The Dark Peak is based around a slickly welded, double-butted and hydroformed aluminium frame paired with a carbon fork – pretty similar to what you’d get on any 750-quid road bike. But this also gets mudguard and rear rack mounts, which takes it into all-round, commuting and light touring territory, especially if your regular rides includes byways and unsurfaced canal towpaths, which is the case for several of our testers.
Tektro’s lyra cable disc brakes worked well with decent modulation:
The Dark Peak is specced with the sort of branded kit that is good to see on a bike at this price, including a Ritchey stem, bar and 27.2mm seatpost, and a Selle Royal saddle that’s as long as Fizik’s endurance-friendly Arione.
The compact drop handlebar has a good shape that’s friendly to bigger hands, but on our 58cm test bike we’d have expected a 44cm width – which GO Outdoors has informed us will be the case on production models. Instead our test ride came with a narrow – and cramped-feeling – 42cm offering. It was however wrapped in plush, thick, cushioned bar tape for when things get a bit bumpy.
The drivetrain combines Shimano Tiagra with a basic FSA Vero cyclocross-friendly 46/36 chainset. Paired with an 11-28 cassette, it provides an ample range for most conditions.
A bike that wants to stay off-road
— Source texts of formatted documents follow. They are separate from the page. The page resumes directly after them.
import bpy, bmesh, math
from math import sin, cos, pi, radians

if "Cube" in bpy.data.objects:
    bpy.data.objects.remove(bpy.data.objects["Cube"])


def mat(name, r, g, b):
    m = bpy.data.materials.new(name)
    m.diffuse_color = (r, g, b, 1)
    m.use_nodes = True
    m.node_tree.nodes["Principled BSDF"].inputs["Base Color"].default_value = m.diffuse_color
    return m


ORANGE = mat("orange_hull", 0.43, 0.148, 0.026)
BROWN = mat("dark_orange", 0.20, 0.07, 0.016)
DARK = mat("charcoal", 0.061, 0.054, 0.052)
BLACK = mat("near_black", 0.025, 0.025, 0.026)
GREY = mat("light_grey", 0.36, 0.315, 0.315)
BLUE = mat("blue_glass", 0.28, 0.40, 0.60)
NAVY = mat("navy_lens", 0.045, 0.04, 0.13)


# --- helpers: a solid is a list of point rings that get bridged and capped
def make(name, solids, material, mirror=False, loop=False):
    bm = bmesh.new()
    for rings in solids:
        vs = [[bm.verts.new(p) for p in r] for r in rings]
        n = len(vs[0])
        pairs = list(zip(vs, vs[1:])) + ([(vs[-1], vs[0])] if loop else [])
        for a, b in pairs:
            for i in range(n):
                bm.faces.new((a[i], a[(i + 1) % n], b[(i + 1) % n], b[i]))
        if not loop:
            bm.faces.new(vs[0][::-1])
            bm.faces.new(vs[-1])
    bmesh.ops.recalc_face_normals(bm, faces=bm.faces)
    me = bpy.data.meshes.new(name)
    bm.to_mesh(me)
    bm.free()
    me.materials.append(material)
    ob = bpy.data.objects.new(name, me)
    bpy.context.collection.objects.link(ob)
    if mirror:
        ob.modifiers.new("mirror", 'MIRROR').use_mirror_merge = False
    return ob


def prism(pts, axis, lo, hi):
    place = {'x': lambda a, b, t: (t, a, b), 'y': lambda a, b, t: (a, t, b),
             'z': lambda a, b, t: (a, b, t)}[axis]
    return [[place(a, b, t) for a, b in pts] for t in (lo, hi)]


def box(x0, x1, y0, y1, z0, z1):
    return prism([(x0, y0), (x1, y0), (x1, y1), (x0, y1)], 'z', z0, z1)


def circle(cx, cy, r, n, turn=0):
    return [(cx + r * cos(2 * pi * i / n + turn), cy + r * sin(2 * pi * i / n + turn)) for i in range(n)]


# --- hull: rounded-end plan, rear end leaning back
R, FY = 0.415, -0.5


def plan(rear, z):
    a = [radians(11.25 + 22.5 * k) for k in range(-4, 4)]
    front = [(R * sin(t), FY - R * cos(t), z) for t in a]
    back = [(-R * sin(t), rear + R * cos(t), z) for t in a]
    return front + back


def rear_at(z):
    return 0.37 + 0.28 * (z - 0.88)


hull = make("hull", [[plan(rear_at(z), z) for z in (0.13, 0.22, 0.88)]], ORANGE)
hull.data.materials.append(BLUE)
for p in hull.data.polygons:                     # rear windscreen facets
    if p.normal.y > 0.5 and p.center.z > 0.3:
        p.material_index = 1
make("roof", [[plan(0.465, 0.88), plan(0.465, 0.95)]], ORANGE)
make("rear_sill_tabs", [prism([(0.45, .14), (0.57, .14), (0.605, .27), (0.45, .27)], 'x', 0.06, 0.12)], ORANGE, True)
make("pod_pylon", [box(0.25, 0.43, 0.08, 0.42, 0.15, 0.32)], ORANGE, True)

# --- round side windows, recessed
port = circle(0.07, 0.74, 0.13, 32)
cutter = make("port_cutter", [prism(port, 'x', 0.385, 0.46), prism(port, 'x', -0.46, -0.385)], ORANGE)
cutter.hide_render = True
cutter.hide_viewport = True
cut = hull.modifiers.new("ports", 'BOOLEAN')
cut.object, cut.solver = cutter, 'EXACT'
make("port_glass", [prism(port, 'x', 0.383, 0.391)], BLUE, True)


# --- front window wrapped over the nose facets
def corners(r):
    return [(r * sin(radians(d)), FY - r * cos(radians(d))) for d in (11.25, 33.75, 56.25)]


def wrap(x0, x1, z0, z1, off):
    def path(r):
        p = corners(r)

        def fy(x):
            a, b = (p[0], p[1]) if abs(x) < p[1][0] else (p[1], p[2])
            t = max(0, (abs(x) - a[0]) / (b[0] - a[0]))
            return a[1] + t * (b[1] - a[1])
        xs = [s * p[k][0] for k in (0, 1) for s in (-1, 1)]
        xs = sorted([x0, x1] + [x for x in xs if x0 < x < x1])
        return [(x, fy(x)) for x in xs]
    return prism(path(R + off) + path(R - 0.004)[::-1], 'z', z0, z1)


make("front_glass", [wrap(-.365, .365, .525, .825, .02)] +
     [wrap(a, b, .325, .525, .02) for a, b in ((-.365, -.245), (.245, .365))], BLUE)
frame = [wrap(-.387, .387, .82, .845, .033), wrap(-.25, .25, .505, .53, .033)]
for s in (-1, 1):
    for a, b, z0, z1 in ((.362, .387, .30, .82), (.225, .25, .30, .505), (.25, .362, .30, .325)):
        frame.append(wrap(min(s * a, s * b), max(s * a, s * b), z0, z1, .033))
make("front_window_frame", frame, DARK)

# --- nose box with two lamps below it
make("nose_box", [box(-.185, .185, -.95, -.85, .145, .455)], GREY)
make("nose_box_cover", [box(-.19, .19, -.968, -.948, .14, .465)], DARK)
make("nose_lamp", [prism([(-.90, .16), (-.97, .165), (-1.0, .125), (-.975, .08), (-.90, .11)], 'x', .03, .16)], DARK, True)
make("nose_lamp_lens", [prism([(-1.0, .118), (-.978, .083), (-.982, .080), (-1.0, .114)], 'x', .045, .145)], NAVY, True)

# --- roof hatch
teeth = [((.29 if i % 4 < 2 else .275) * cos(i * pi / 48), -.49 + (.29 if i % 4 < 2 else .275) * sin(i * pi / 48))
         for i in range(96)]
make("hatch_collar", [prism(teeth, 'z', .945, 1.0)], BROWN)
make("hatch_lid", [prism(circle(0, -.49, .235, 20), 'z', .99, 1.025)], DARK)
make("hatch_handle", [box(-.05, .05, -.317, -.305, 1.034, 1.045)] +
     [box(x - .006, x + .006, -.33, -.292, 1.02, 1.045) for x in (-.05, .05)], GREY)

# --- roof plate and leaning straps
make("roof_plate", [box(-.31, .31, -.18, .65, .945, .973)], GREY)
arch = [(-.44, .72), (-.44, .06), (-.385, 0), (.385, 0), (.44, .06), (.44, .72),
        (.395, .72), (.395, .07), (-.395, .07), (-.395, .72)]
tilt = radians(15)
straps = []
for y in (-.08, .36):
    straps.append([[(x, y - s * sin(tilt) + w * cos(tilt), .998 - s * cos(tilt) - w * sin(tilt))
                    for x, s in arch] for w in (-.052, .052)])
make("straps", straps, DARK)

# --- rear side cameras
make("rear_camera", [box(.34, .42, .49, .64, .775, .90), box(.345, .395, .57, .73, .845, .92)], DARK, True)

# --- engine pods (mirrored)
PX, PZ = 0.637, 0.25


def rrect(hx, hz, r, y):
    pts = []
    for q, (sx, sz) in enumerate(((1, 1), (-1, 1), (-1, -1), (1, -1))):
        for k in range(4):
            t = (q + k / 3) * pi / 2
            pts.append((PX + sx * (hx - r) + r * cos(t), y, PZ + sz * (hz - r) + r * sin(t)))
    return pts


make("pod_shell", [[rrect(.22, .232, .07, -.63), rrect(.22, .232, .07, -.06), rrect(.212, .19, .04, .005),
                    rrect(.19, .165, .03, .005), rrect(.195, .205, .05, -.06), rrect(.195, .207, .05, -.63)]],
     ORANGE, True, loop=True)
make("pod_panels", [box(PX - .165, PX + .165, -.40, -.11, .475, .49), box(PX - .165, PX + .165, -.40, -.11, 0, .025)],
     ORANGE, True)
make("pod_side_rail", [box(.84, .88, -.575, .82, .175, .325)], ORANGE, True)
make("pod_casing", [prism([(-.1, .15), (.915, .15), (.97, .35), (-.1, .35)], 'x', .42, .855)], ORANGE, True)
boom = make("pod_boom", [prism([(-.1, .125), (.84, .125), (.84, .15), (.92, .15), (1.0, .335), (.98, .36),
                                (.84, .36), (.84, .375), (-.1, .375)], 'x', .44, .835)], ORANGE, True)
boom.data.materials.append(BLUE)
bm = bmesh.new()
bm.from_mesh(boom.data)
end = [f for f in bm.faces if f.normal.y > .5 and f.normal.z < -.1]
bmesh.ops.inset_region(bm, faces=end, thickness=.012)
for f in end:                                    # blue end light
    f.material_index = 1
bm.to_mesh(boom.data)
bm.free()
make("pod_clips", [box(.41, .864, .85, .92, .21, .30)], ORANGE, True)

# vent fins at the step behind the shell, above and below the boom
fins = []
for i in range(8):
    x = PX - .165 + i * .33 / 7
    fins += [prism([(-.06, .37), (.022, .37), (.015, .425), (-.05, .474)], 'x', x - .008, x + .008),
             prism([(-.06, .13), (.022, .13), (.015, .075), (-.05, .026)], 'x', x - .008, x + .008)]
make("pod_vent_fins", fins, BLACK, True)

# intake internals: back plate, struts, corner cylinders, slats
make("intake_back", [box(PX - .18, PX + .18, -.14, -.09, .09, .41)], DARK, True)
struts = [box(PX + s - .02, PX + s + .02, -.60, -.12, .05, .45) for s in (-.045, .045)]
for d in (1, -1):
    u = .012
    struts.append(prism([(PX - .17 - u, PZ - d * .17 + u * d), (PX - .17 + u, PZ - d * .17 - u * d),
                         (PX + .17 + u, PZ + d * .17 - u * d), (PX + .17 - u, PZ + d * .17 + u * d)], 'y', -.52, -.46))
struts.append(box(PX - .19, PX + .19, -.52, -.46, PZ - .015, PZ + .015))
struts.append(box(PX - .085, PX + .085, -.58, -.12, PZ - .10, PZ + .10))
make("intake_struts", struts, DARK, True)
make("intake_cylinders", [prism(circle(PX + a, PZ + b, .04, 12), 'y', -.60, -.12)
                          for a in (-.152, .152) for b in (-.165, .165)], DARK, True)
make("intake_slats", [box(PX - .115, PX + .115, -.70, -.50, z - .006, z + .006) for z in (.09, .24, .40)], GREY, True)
The combination of WTB rims, 40mm WTB tyres and Shimano disc hubs is simultaneously both one of the Dark Peak’s best assets and its biggest flaw. The ChrisCross i19s rims are wide, 19mm internally, and are well suited to the voluminous 40mm Nano tyres. The tubeless-compatible rim is good to see at this price, too.
Take the Dark Peak off road and you’ll find the wheels stiff, strong and smooth running, and though the tyre tread is designed for aggressive riding on hard-packed dirt and gravel, we found that the WTBs cut through the wettest slime with very little mud packing. The bike tracks straight, corners well and the tyres keep you well cushioned. It feels refined off road and allows you to tick along at a decent speed when other drop-barred bikes would be floundering in the sludge.
Off road the dark peak tracks straight and corners well:
Off road the Dark Peak tracks straight and corners well
Even the Tektro Lyra cable disc brakes worked well, whereas they have felt a little wooden on other bikes. There was a little initial play in the levers before they bite, but after that they offer plenty of progressive feel.
But on the road – where you’d expect to spend a lot of time – it’s different. The tough rims weigh 372g each and are wrapped with 470g tyres. Add around 250g for the tubes and you’re shifting a lot of rotating weight. This is something you really feel when climbing, when slightly lower gears might also be welcome.
With the chunky tread adding inertia, and the skinny bar not helping matters, the steering feels sluggish, with the result that any corrections or direction changes require plenty of muscle to get over the dulled response. Hopefully the wider bar on the bike you’ll find in the shops will go some way to mitigating this.
We do have to say though that GO Outdoors knows how to build a budget bike. Its well-considered contact points and kit make it obvious that the Dark Peak is put together by enthusiasts, not beancounters. And its £799 price becomes an even better £699 if you buy a GO Outdoors discount card – yours for just a fiver. Result.